- Climate change report a 'code red for humanity', United Nations chief warns - from ABC News (Australia)
- Climate crisis ‘unequivocally’ caused by human activities, says IPCC report - from the Guardian (UK)
- IPCC report’s verdict on climate crimes of humanity: guilty as hell - also from the Guardian
- UN report: Earth warming likely to pass limit set by leaders - from the Washington Post
- A Hotter Future Is Certain, Climate Panel Warns. But How Hot Is Up to Us - from the New York Times
- Australian weather extremes to get more extreme as climate heats: IPCC - from the Sydney Morning Herald
- This is the most sobering report card yet on climate change and Earth’s future. Here’s what you need to know - by Pep Canadell at The Conversation
Not even remotely possible to keep warming below 2C.
The 1850 figures is politically chosen to misrepresent the real amount of actual warming and should be 1750 (NASA's own estimate).
The Arctic will be "lost".
Sue, don't post this if you don't want to. I'm very exhausted from the endless lying and gross misrepresentations still being emitted.

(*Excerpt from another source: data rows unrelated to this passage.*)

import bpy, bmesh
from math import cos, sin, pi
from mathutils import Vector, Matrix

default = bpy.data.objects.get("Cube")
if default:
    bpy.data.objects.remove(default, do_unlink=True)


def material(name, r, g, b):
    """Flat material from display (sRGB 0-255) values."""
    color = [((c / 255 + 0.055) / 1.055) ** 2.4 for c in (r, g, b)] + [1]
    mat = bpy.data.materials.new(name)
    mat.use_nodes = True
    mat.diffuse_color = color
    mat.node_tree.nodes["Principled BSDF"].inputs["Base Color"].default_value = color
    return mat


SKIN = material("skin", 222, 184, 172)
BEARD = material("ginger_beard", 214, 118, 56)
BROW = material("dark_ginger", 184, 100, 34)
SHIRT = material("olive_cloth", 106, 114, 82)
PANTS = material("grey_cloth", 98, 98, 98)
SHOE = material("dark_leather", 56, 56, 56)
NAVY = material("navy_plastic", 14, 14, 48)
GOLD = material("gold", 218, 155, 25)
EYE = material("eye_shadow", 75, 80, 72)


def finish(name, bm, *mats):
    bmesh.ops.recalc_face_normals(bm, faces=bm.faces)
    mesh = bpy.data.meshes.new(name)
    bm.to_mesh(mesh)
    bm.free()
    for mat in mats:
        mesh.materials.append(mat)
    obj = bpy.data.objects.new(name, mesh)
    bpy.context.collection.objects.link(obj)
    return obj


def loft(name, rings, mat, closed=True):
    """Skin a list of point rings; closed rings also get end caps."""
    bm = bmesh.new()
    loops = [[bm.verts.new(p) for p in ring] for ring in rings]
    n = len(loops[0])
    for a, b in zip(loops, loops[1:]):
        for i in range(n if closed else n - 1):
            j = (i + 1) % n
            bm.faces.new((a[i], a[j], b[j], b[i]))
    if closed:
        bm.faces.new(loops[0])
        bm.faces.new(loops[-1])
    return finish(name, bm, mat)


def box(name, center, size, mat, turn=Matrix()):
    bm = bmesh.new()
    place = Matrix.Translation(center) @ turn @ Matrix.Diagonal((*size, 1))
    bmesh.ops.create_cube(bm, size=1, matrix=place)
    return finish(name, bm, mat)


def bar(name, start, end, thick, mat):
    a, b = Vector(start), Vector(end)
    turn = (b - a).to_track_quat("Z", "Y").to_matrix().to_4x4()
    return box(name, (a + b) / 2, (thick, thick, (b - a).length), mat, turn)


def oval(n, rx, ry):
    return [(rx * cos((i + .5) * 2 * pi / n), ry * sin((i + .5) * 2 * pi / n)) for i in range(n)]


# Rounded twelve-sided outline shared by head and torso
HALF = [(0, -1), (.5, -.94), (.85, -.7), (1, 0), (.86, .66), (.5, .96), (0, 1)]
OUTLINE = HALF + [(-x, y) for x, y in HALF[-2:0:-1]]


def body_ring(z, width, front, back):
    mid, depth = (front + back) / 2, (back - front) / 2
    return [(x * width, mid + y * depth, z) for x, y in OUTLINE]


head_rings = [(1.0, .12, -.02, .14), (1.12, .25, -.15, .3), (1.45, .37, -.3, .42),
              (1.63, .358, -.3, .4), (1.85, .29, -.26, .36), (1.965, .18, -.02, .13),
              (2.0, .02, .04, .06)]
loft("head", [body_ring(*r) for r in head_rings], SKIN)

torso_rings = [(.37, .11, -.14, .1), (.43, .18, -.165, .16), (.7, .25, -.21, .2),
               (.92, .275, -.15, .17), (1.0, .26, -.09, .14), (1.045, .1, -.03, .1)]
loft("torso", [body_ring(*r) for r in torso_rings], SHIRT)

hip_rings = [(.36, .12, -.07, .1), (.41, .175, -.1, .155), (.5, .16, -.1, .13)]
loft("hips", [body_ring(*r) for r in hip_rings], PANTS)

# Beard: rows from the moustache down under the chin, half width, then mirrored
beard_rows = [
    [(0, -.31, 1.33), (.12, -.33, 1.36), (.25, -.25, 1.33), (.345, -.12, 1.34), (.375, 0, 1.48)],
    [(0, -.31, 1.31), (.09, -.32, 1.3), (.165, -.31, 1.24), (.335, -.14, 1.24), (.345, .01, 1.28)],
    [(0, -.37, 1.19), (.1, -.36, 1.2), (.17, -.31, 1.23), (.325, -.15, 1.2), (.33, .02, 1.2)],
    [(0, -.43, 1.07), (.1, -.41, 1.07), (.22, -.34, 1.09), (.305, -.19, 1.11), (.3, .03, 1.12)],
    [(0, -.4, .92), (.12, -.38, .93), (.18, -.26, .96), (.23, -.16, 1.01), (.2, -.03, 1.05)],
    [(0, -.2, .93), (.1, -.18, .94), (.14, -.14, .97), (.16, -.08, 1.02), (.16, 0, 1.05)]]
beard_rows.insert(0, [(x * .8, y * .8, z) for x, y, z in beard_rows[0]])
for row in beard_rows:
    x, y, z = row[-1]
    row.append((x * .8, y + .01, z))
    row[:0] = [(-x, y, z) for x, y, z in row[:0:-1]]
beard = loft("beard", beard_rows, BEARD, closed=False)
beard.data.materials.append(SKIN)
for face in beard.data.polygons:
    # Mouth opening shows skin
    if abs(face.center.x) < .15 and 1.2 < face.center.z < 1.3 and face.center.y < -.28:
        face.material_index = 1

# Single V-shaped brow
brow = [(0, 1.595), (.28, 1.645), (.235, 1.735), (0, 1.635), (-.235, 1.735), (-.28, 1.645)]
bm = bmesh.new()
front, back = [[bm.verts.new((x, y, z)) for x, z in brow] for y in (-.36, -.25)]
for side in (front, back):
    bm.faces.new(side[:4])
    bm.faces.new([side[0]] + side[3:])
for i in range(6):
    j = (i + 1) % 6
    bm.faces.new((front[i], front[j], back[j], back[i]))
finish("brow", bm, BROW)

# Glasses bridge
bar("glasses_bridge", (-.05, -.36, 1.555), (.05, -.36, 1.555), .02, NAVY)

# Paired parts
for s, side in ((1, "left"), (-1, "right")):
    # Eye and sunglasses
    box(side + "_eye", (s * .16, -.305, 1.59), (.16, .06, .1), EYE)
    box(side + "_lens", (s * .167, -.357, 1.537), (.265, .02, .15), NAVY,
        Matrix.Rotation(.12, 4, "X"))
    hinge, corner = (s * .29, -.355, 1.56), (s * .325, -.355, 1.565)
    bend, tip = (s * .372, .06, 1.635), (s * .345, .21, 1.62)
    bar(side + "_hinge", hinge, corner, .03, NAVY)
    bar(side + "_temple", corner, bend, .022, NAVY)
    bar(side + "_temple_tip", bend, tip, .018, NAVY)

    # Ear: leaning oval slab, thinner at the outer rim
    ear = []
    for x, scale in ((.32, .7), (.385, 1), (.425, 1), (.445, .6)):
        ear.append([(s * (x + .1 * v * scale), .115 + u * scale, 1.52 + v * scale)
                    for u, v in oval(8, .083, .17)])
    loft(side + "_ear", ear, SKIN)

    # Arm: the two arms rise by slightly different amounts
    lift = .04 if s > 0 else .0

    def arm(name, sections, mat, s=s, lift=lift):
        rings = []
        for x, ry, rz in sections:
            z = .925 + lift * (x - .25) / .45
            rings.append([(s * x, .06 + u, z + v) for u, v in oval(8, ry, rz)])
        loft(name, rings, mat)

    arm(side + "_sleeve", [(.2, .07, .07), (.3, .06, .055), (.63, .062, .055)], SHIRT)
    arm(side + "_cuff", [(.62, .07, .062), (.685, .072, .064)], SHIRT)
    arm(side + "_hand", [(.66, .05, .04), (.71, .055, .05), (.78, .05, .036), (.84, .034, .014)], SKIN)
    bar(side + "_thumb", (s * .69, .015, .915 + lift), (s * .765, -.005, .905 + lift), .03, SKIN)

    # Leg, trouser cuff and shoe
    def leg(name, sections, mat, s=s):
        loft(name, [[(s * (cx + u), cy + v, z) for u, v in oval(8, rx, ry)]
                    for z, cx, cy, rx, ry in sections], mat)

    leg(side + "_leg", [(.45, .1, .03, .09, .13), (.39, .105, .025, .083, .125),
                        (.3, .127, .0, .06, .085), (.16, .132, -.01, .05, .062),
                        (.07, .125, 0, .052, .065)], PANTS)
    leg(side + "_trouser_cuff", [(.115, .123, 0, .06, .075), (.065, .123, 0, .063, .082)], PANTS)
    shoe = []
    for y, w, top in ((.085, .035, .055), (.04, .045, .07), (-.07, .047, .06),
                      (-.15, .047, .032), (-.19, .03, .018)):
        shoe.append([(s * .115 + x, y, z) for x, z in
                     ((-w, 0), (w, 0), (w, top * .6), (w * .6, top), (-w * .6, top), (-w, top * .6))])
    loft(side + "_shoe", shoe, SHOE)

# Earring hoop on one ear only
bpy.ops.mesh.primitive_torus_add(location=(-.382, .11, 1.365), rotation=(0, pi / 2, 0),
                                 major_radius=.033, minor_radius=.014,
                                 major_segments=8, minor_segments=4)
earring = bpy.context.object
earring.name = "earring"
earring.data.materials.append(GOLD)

The new IPCC Report is more alarming - but it's still misrepresenting the actual facts as expected.
Here's a reminder of how bad 2C is. I hope we can stay below that, but even 2C is dreadful.ReplyDelete
During the height of the last Ice Age maximum, the world was between 2C and 3C colder than in the early 1900s. A difference of 2C to 3C is the difference between half of the world covered in ice, and the climate we all grew up in.
What 2C to 3C warmer means is hard to understand, but it will inevitably mean a difference on the same scale. Humans have never lived in that world. Our civilization as it is cannot possibly handle it. This doesn't necessarily mean the collapse of civilization, but it does mean enormous changes we aren't prepared for and don't understand.
A century is not a long time. I've lived well over half a century already. A good percentage of the people born this year will live to see the year 2100. They won't even be 80 yet. Consider that, if the timescale of the coming climate catastrophe seems like a long time.
Are we not still at the stage where politicians are struggling to stabilise the rate at which we add electric bars to the fire?ReplyDelete
Here in the UK our politicians now talk like climate hawks. But in their deeds it is still business as usual.
Unfortunately, such changes are irrevocable and what we will have as a result, if we don’t change our attitude, we don’t want to imagine.ReplyDelete